Vendors are critical partners who have the ability to seriously help or hinder your business. Good relationships with vendors will help with cash flow, help in quality services with your customers, and help you reduce the struggle to manage inventory. A bad relationship with vendors can cause some headaches including seriously hurting the life of your business life, your cash flow. Most business buyers have never considered partnering with their vendors to finance their purchases. Here are some ideas about how to work with vendors in financing new acquisitions.
1. Extend your terms – if you buy a business that has a heavy need to work with vendors you might be able to make your vendor extend your requirements after your acquisition. This can allow your business the ability to free critical cash flows. Don’t be fooled thinking that the increase in cash flow will pay for you acquisition. This can help with temporary lulls in businesses that naturally occur after changes in ownership. One of my students got the main vendor to extend the requirements of the net 30 to one year, no interestless payment. It works well for my students and vendors have established relationships that have the potential to survive for life.
2. Share credit letters – depending on what type of vendor you have (and your relationship with them) sometimes vendors will be willing to expand or share credit letters with clients to help them. For example, a construction company that requires materials such as countertop granite may be able to go to granite wholesalers and instead of profit they can share some of their credit letters to finance part of the construction. Clearly the vendor will be compensated by the future business and the spread of letter of credit.
3. Trading services for materials or services such as General Contractors can offer trading services for materials. A grocery store can share space for warehousing with food suppliers instead of products. Unlimited possibilities.
4. Investors of equity – vendors often become squeamish investments in clients because there can be changes in perceptions of relationships. I think this can be a perfect marriage between two businesses if done correctly and with consideration. For example, a business that struggles has passed debt against smaller vendors. New parties can get a business and share a portion of shares in the company to complete debts that are due in the past. Vendors are not in the habit of investing in their clients; But there may be times and places where it is needed for the survival of all parties.

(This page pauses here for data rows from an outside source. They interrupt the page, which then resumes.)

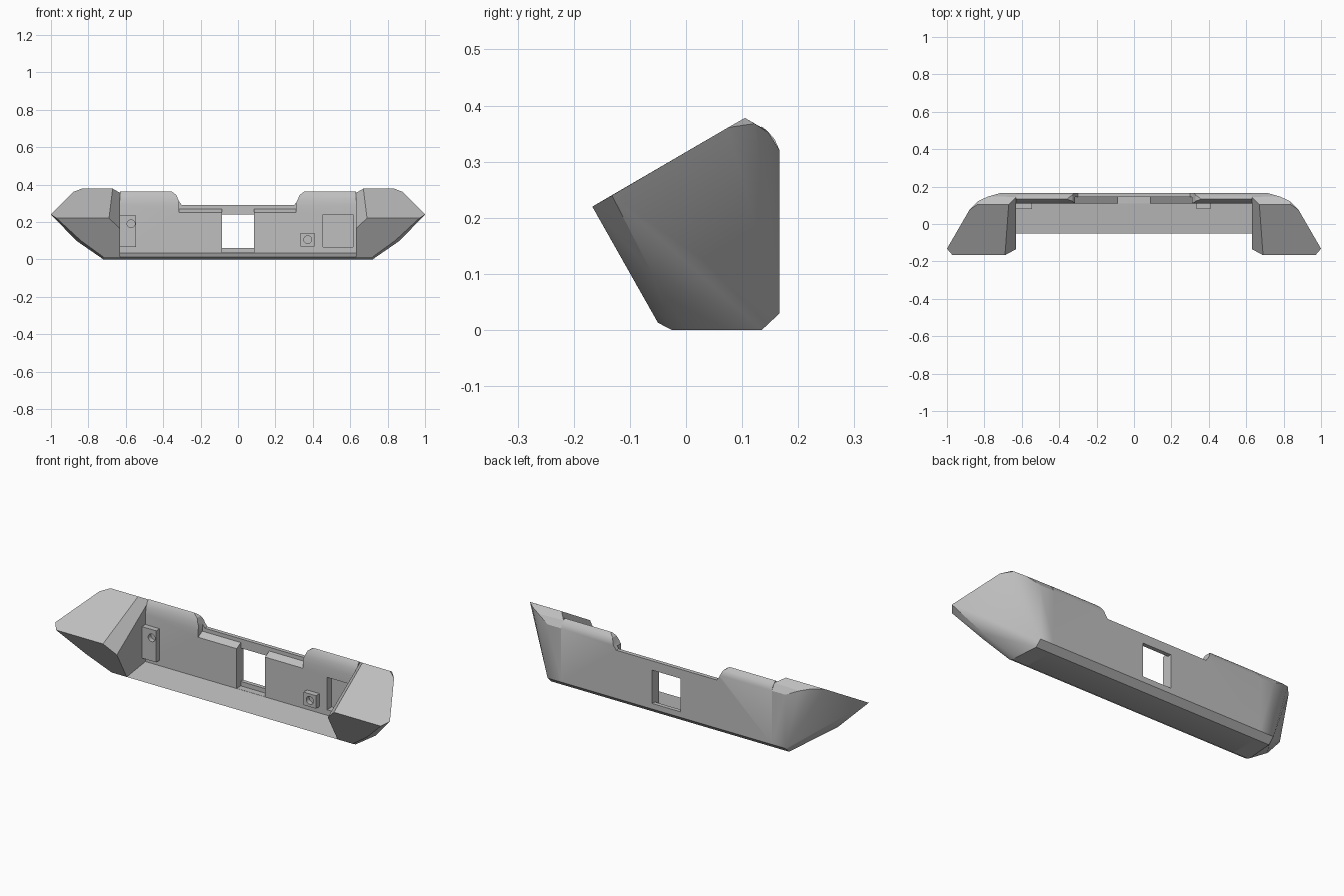
import bpy, bmesh, math

cube = bpy.data.objects.get("Cube")
if cube:
    bpy.data.objects.remove(cube, do_unlink=True)

grey = bpy.data.materials.new("plain grey")
grey.use_nodes = True
grey.diffuse_color = (0.52, 0.52, 0.52, 1)
grey.node_tree.nodes["Principled BSDF"].inputs["Base Color"].default_value = (0.52, 0.52, 0.52, 1)


def finish(bm, name):
    bmesh.ops.recalc_face_normals(bm, faces=bm.faces)
    mesh = bpy.data.meshes.new(name)
    bm.to_mesh(mesh)
    bm.free()
    mesh.materials.append(grey)
    obj = bpy.data.objects.new(name, mesh)
    bpy.context.collection.objects.link(obj)
    return obj


def prism(name, profile, axis, start, end):
    """Extrude a (y, z) profile along x, or an (x, z) profile along y."""
    bm = bmesh.new()
    rings = []
    for d in (start, end):
        rings.append([bm.verts.new((d, a, z) if axis == "x" else (a, d, z)) for a, z in profile])
    bm.faces.new(rings[0])
    bm.faces.new(rings[1][::-1])
    n = len(profile)
    for i in range(n):
        j = (i + 1) % n
        bm.faces.new((rings[0][i], rings[0][j], rings[1][j], rings[1][i]))
    return finish(bm, name)


def box(name, x0, x1, y0, y1, z0, z1):
    return prism(name, [(y0, z0), (y1, z0), (y1, z1), (y0, z1)], "x", x0, x1)


def disc(name, x, z, radius, y0, y1, sides=24):
    ring = [(x + radius * math.cos(math.tau * i / sides),
             z + radius * math.sin(math.tau * i / sides)) for i in range(sides)]
    return prism(name, ring, "y", y0, y1)


def cut(target, cutters):
    for c in cutters:
        c.hide_render = True
        mod = target.modifiers.new("cut", "BOOLEAN")
        mod.operation, mod.solver, mod.object = "DIFFERENCE", "EXACT", c
    graph = bpy.context.evaluated_depsgraph_get()
    mesh = bpy.data.meshes.new_from_object(target.evaluated_get(graph))
    target.modifiers.clear()
    target.data = mesh
    for c in cutters:
        bpy.data.objects.remove(c, do_unlink=True)


def smooth(obj, degrees):
    bpy.ops.object.select_all(action="DESELECT")
    obj.select_set(True)
    bpy.context.view_layer.objects.active = obj
    bpy.ops.object.shade_smooth_by_angle(angle=math.radians(degrees))


INNER = 0.63

# Centre: sloping floor and back wall in one profile
centre = prism("floor_and_back_wall", [
    (-0.05, 0.013), (-0.025, 0), (0.135, 0), (0.167, 0.03), (0.167, 0.32),
    (0.158, 0.34), (0.145, 0.355), (0.135, 0.363), (0.128, 0.357),
    (0.115, 0.325), (0.11, 0.29), (0.11, 0.035)], "x", -INNER, INNER)

cut(centre, [
    # Dip in the top of the wall, with curved shoulders
    prism("dip_cutter", [(-0.30, 0.29), (0.30, 0.29), (0.315, 0.31), (0.33, 0.345),
                         (0.36, 0.366), (0.36, 0.45), (-0.36, 0.45), (-0.36, 0.366),
                         (-0.33, 0.345), (-0.315, 0.31)], "y", 0.05, 0.25),
    # Sloping ledge in front of the top bar
    prism("ledge_cutter", [(0.09, 0.239), (0.145, 0.27), (0.145, 0.32), (0.09, 0.32)],
          "x", -0.315, 0.31),
    # Window: tall notch in front, smaller opening through the back
    box("notch_cutter", -0.085, 0.085, 0.09, 0.145, 0.036, 0.32),
    box("window_cutter", -0.085, 0.085, 0.12, 0.2, 0.06, 0.24),
    # Shallow pocket beside the left wing
    box("pocket_cutter", 0.455, 0.615, 0.09, 0.15, 0.065, 0.24),
])
smooth(centre, 28)

# Angled end wings
for side, label in ((1, "left"), (-1, "right")):
    points = [
        # inner wall
        (INNER, -0.134, 0.164), (INNER, -0.05, 0.013), (INNER, -0.025, 0),
        (INNER, 0.135, 0), (INNER, 0.167, 0.03), (INNER, 0.167, 0.32),
        (INNER, 0.145, 0.355), (INNER, 0.138, 0.322),
        # sloping top
        (0.69, -0.167, 0.22), (0.97, -0.167, 0.22), (1, -0.132, 0.24),
        (0.88, 0.075, 0.361), (0.835, 0.105, 0.378), (0.67, 0.105, 0.378),
        # rounded rear corner
        (0.835, 0.122, 0.368), (0.78, 0.147, 0.352), (0.71, 0.167, 0.32),
        (0.71, 0.167, 0.03), (0.71, 0.135, 0),
        # undercut front and bottom
        (0.72, 0, 0), (0.72, -0.025, 0), (0.72, -0.05, 0.013),
        (0.865, -0.06, 0.1), (0.84, -0.099, 0.1),
    ]
    bm = bmesh.new()
    for x, y, z in points:
        bm.verts.new((side * x, y, z))
    hull = bmesh.ops.convex_hull(bm, input=bm.verts)
    loose = [v for v in hull["geom_interior"] if isinstance(v, bmesh.types.BMVert)]
    bmesh.ops.delete(bm, geom=loose, context="VERTS")
    bmesh.ops.dissolve_limit(bm, angle_limit=math.radians(1.5), verts=bm.verts, edges=bm.edges)
    smooth(finish(bm, label + "_wing"), 24)

# Screw bosses with holes
for name, x0, x1, z0, z1, hx, hz in (
        ("right_screw_boss", -0.63, -0.545, 0.065, 0.235, -0.572, 0.19),
        ("left_screw_boss", 0.335, 0.41, 0.07, 0.14, 0.373, 0.105)):
    boss = box(name, x0, x1, 0.08, 0.112, z0, z1)
    cut(boss, [disc("hole_cutter", hx, hz, 0.021, 0.06, 0.105)])
    smooth(boss, 28)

5. Leasback strategy – this is a strategy that you can use with equipment vendors. Existing businesses have $ 200,000 in equipment. You sell equipment to equipment vendors and in turn. As a result, you relieve cash to help buy your business.